Here we take a look at a few of these band names and just how they arose?
1. Daft Punk
The fame-shy electronic duo from France are as known for their robotic masks hiding their true identities as they are for creating chart-topping dance hits like Get Lucky, One More Time and Around The World. Their name may seem a little odd though as they have nothing to do with the punk genre, but it came from a review of a band the pair were previously in.
A Beach Boys inspired indie pop band, a writer for melody maker described the sound as "a daft punky thrash" and the pair found it amusing so when going on to form their next project they took inspiration from the phrase to name themselves Daft Punk.
Catcalling is sexist and degrading and so for most women it would be understandable should they wish to entirely forget any incidents of it but for the lead singer of the new-wave band Blondie, Debbie Harry, she thought it would make a catchy name for the band.
She described being wolf whistled at and how that led to the name. "Chris [Stein] and I tried out a few names. One was Angel and the Snake, but I wasn't sure it was easy to remember. One day, I was walking across Houston Street, and someone yelled 'blondie!' at me. I thought, 'Jeez, that's quite easy to remember.'"
3. Jimmy Eat World
Not actually a reference to lead singer Jimmy Adkins but rather a brother of guitarist Tom Linton who had been arguing with another sibling one day and it was an insult between the two that would later become the band's name.
"The older brother, Jim, apparently won against Ed," Adkins says. "This must have been when they were pretty young. Like, under 8. In an attempt to get back at him, Ed drew a picture of Jim and a globe in his mouth. He wrote the caption 'Jimmy eat world' to insult him, saying he was so fat he could eat the world."
British indie band Foals are named after young horses, but the inspiration for that title came from a jibe made in jest as lead singer Yannis Phillippakis described in an interview.
"Our friend came up with it... We were all friends before we played music together and we used to prat around and get in trouble back home. So he described us like a bunch of foals, like stinky, smelly, and, you know..." adding "Yeah, you know, just kind of troublesome."
5. Fats Domino
The blues musician and legendary pianist and singer was perhaps a little on the rotund side, but most would consider it a bit rude to point it out, especially to his face. It was his road manager who coined the nickname when he said "That's my boy, Fats Domino... I call him Fats, 'cause if he keeps eating, he's going to be just as big."
He also claimed it was because Domino's playing style was reminiscent of Fats Waller but that may have been to save some face.
Suffering from severe asthma as a child, the schoolyard nickname of 'wheezer' was rather cruelly bestowed upon lead singer Rivers Cuomo and the name obviously stuck in his head down the years.
In 1992, the newly formed band had just landed a support slot for Keanu Reeves group Dogstar and were desperate to come up with a name.

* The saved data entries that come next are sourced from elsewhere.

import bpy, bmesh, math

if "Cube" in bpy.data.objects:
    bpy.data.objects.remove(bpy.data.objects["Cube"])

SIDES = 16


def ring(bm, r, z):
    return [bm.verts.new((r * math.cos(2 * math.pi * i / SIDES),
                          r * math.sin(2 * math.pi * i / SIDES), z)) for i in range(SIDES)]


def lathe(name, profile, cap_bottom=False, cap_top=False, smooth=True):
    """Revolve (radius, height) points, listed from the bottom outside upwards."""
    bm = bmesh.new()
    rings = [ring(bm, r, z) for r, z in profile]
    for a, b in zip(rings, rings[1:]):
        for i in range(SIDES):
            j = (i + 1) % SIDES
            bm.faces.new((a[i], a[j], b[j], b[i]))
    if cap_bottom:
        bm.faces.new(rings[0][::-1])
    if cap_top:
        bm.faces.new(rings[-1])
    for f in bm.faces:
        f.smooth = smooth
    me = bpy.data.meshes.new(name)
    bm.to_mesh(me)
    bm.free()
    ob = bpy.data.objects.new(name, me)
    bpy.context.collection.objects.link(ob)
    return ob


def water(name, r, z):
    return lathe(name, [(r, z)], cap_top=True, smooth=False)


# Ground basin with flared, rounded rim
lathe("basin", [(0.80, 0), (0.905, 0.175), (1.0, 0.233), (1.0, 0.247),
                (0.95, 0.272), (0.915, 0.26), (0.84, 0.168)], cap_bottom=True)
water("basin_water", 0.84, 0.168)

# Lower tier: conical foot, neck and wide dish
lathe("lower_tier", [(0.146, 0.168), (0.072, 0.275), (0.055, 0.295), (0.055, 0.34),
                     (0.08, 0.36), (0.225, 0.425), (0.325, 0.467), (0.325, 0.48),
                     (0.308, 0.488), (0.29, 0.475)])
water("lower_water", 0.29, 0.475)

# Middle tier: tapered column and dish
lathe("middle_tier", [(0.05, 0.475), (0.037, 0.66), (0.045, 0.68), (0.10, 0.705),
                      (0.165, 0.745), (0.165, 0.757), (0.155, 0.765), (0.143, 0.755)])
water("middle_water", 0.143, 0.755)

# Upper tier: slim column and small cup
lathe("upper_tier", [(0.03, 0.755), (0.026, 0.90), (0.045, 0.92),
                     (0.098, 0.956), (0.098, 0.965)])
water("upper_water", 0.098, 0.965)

Weezer was mooted, and nothing better was put forward, and they stuck with it ever since.
7. Little Feat
The influential LA funk band of the 1970s were famed for their energetic and improvised live shows and were huge favorites of people like Mick Jagger and Jimmy Paige.

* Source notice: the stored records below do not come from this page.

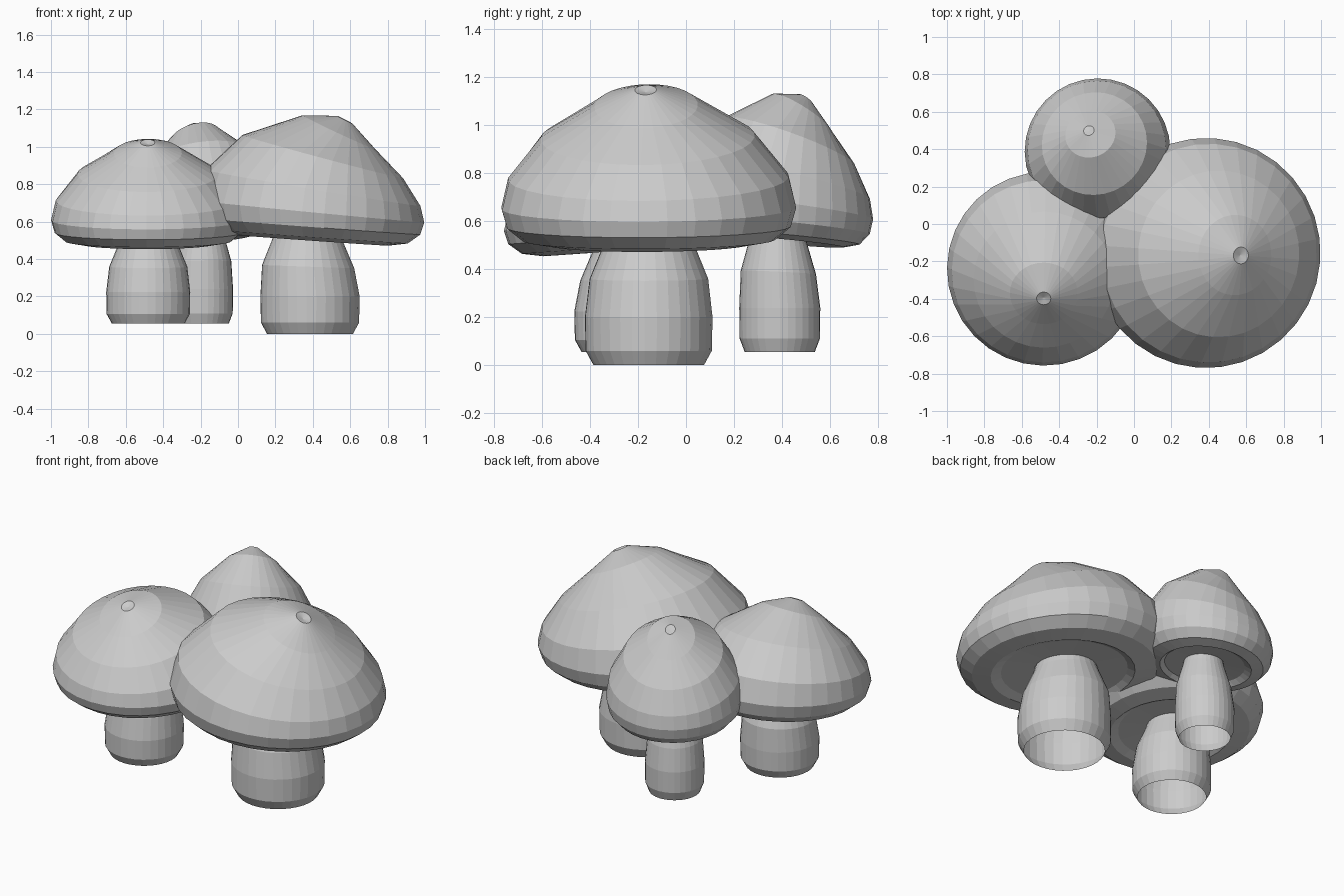
import bpy, bmesh
from math import sin, cos, pi, radians

if "Cube" in bpy.data.objects:
    bpy.data.objects.remove(bpy.data.objects["Cube"])

SEG = 32

# ring profiles: (centre x, centre z, radius, tilt in degrees toward +x)
CAP = [
    (0.00, 0.535, 0.17, 3),    # underside, next to the stem
    (0.00, 0.525, 0.36, 4),
    (0.01, 0.500, 0.41, 4),    # lip
    (0.00, 0.520, 0.525, 4),
    (0.00, 0.575, 0.592, 4.3),
    (0.00, 0.655, 0.615, 5.5), # widest
    (0.015, 0.780, 0.585, 9.5),
    (0.068, 0.948, 0.446, 15),
    (0.155, 1.078, 0.215, 25),
    (0.187, 1.145, 0.045, 27),
]
CAP_TIP = (0.182, 1.135)
STEM = [
    (0.00, 0.000, 0.230, 0),
    (0.00, 0.060, 0.263, 0),
    (0.00, 0.200, 0.266, 0),
    (-0.01, 0.360, 0.247, 2),
    (-0.01, 0.500, 0.190, 4),
    (-0.01, 0.560, 0.170, 4),
]


def loft(name, rings, tip=None):
    """Skin a stack of tilted rings, optionally closed by a tip point."""
    bm = bmesh.new()
    loops = []
    for cx, cz, r, tilt in rings:
        t = radians(tilt)
        loops.append([
            bm.verts.new((cx + r * cos(a) * cos(t), r * sin(a), cz - r * cos(a) * sin(t)))
            for a in (2 * pi * i / SEG for i in range(SEG))])
    for lo, hi in zip(loops, loops[1:]):
        for i in range(SEG):
            j = (i + 1) % SEG
            bm.faces.new((lo[i], lo[j], hi[j], hi[i]))
    if tip:
        v = bm.verts.new((tip[0], 0, tip[1]))
        top = loops[-1]
        for i in range(SEG):
            bm.faces.new((top[i], top[(i + 1) % SEG], v))
    me = bpy.data.meshes.new(name)
    bm.to_mesh(me)
    bm.free()
    ob = bpy.data.objects.new(name, me)
    bpy.context.collection.objects.link(ob)
    return ob


# three mushrooms: position, scale, heading of the lean
for label, loc, scale, heading in [
    ("large", (0.385, -0.155, 0), (1, 1, 1), -4),
    ("medium", (-0.48, -0.24, 0.055), (0.845, 0.845, 0.845), -91),
    ("small", (-0.195, 0.39, 0.055), (0.634, 0.634, 0.92), 113),
]:
    for ob in (loft(label + "_mushroom_cap", CAP, CAP_TIP),
               loft(label + "_mushroom_stem", STEM)):
        ob.location = loc
        ob.scale = scale
        ob.rotation_euler.z = radians(heading)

As the name suggests though, it came about due to the small anatomy of slide player extraordinaire Lowell George who had his tiny shoe size pointed out by Jimmy Carl Black of The Mothers who used an expletive in mentioning them. Lowell removed the cuss and voila had his band name!

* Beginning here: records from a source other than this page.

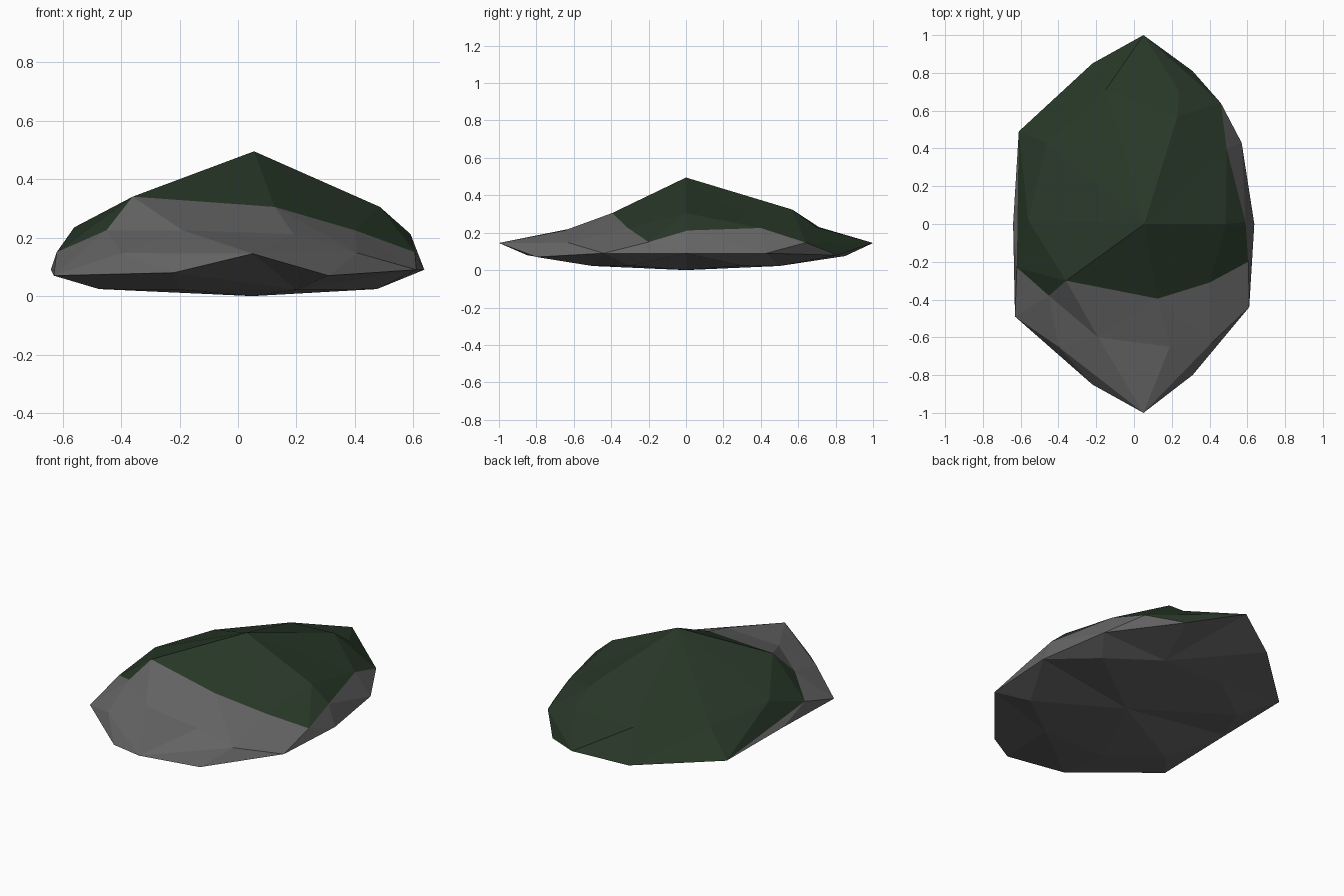
import bpy
import bmesh
from mathutils import Vector
from mathutils.geometry import delaunay_2d_cdt

default_cube = bpy.data.objects.get("Cube")
if default_cube:
    bpy.data.objects.remove(default_cube, do_unlink=True)


def material(name, colour):
    mat = bpy.data.materials.new(name)
    mat.use_nodes = True
    rgba = (*colour, 1.0)
    mat.diffuse_color = rgba
    shader = mat.node_tree.nodes["Principled BSDF"]
    shader.inputs["Base Color"].default_value = rgba
    shader.inputs["Roughness"].default_value = 0.9
    return mat


def patch(name, outline, inner, mat, ridges=(), downward=False):
    """Faceted sheet inside an outline, triangulated in plan with forced ridge lines."""
    points = [Vector(p) for p in outline + inner]
    lookup = {tuple(p): i for i, p in enumerate(outline + inner)}
    count = len(outline)
    edges = [(i, (i + 1) % count) for i in range(count)]
    edges += [(lookup[a], lookup[b]) for a, b in ridges]
    plan, _, faces, source, _, _ = delaunay_2d_cdt(
        [p.to_2d() for p in points], edges, [list(range(count))], 1, 1e-5)
    bm = bmesh.new()
    verts = [bm.verts.new(points[source[i][0]]) for i in range(len(plan))]
    for loop in faces:
        face = bm.faces.new([verts[i] for i in loop])
        face.normal_update()
        if (face.normal.z < 0) != downward:
            face.normal_flip()
    mesh = bpy.data.meshes.new(name)
    bm.to_mesh(mesh)
    bm.free()
    mesh.materials.append(mat)
    obj = bpy.data.objects.new(name, mesh)
    bpy.context.collection.objects.link(obj)


moss_green = material("moss green", (0.021, 0.039, 0.021))
stone_grey = material("stone grey", (0.133, 0.133, 0.133))

# Widest rim of the stone
back_tip = (0.05, 1.0, 0.145)
front_tip = (0.05, -1.0, 0.145)
back_right = (-0.22, 0.85, 0.075)
back_left = (0.31, 0.81, 0.08)
front_right = (-0.22, -0.85, 0.08)
front_left = (0.31, -0.8, 0.07)
right_back = (-0.61, 0.49, 0.07)
right_mid = (-0.64, 0.0, 0.09)
right_front = (-0.63, -0.49, 0.07)
left_back = (0.57, 0.43, 0.09)
left_mid = (0.637, 0.0, 0.09)
left_front = (0.61, -0.44, 0.09)

# Edge of the moss across the front and down the left side
moss_low_right = (-0.62, -0.23, 0.15)
moss_notch = (-0.45, -0.38, 0.225)
moss_brow = (-0.36, -0.30, 0.34)
moss_front = (0.125, -0.395, 0.305)
moss_slope = (0.40, -0.31, 0.225)
moss_low_left = (0.605, -0.20, 0.15)
moss_side = (0.59, 0.01, 0.212)
moss_shoulder = (0.49, 0.40, 0.225)
moss_heel = (0.46, 0.64, 0.147)
moss_edge = [moss_low_right, moss_notch, moss_brow, moss_front, moss_slope,
             moss_low_left, moss_side, moss_shoulder, moss_heel]

# Moss cap over the top and back
peak = (0.055, 0.0, 0.495)
left_ridge = (0.485, 0.0, 0.305)
back_ridge = (0.23, 0.57, 0.323)
back_dip = (0.24, 0.70, 0.228)
back_ledge = (-0.15, 0.71, 0.23)
right_ledge = (-0.46, 0.43, 0.21)
right_ridge = (-0.56, 0.02, 0.235)
patch("moss_cap",
      moss_edge + [back_left, back_tip, back_right, right_back],
      [peak, left_ridge, back_ridge, back_dip, back_ledge, right_ledge, right_ridge],
      moss_green,
      [(peak, back_ridge), (back_ridge, back_ledge), (back_ledge, back_tip),
       (back_ridge, back_dip), (back_dip, back_ledge), (back_dip, back_tip),
       (back_dip, moss_heel), (peak, left_ridge), (peak, moss_brow),
       (peak, moss_front), (peak, right_ledge), (right_ledge, back_ledge),
       (peak, right_ridge), (right_ridge, moss_brow), (moss_heel, back_tip),
       (left_ridge, moss_slope), (left_ridge, moss_shoulder),
       (back_ridge, moss_shoulder)])

# Bare stone on the front and sides
knob_right = (-0.19, -0.60, 0.225)
knob_left = (0.19, -0.65, 0.212)
cheek_right = (-0.40, -0.65, 0.147)
cheek_left = (0.41, -0.63, 0.147)
patch("bare_stone",
      [right_back, right_mid, right_front, front_right, front_tip, front_left,
       left_front, left_mid, left_back] + moss_edge[::-1],
      [knob_right, knob_left, cheek_right, cheek_left],
      stone_grey,
      [(front_tip, knob_right), (front_tip, knob_left), (knob_right, knob_left),
       (front_tip, cheek_right), (front_tip, cheek_left),
       (knob_right, moss_brow), (knob_left, moss_front),
       (cheek_left, moss_slope), (cheek_right, moss_notch)])

# Small overhanging chip below the moss at the back
patch("overhang_chip", [left_back, moss_heel, back_left], [], stone_grey, downward=True)

# Shallow rounded underside
belly = [(0.05, 0.0, 0.0)]
for side in (-1, 1):
    for end in (-1, 1):
        belly.append((0.2 * side, 0.5 * end, 0.022))
        belly.append((0.475 * side, 0.3 * end, 0.024))
patch("underside",
      [back_tip, back_right, right_back, right_mid, right_front, front_right,
       front_tip, front_left, left_front, left_mid, left_back, back_left],
      belly, stone_grey, downward=True)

8. Led Zeppelin
From the English phrase "going down like a lead balloon", meaning something that was not well received, guitarist Jimmy Paige was looking for a name for his new rock band and was talking to The Who's drummer Keith Moon about it when he suggested 'The New Yardbirds'.
'The Yardbirds' were quite a jovial rock n' roll band of the 1950s/60s whom Paige had played for, but Moon pointed that the name combined with a heavier sound would go down like a 'lead balloon' with audiences. Paige was then struck with the idea of 'Led Zeppelin'.
9. Frightened Rabbit
A very shy child, lead singer of Scottish indie rockers Frightened Rabbit credits his mother for the nickname that became the band moniker many years later.
"I was incredibly shy as a child, almost chronically so. My parents would take me to their friends' houses, and I'd be expected to play with their kids - I guess the idea was to socialize me - but I had no interest… So out of that, my mom called me her frightened rabbit. When I started to play with the other guys in the band, we didn't bother finding a new name."
10. The Pogues
Starting out as something of a roguish joke, lead singer Shane Macgowan named his London Irish Punk band after Pogue Mahone, an anglicized version of the Irish expression 'póg mo thóin' - 'kiss my a*** which he found funny when radio DJs would say their name in full.
It wasn't until BBC radio DJ David Jensen got a call from a Scottish colleague telling him that everytime he said the band's name in full he was inadvertently telling Gaelic listeners to 'kiss my a***" that the band's name was promptly shortened.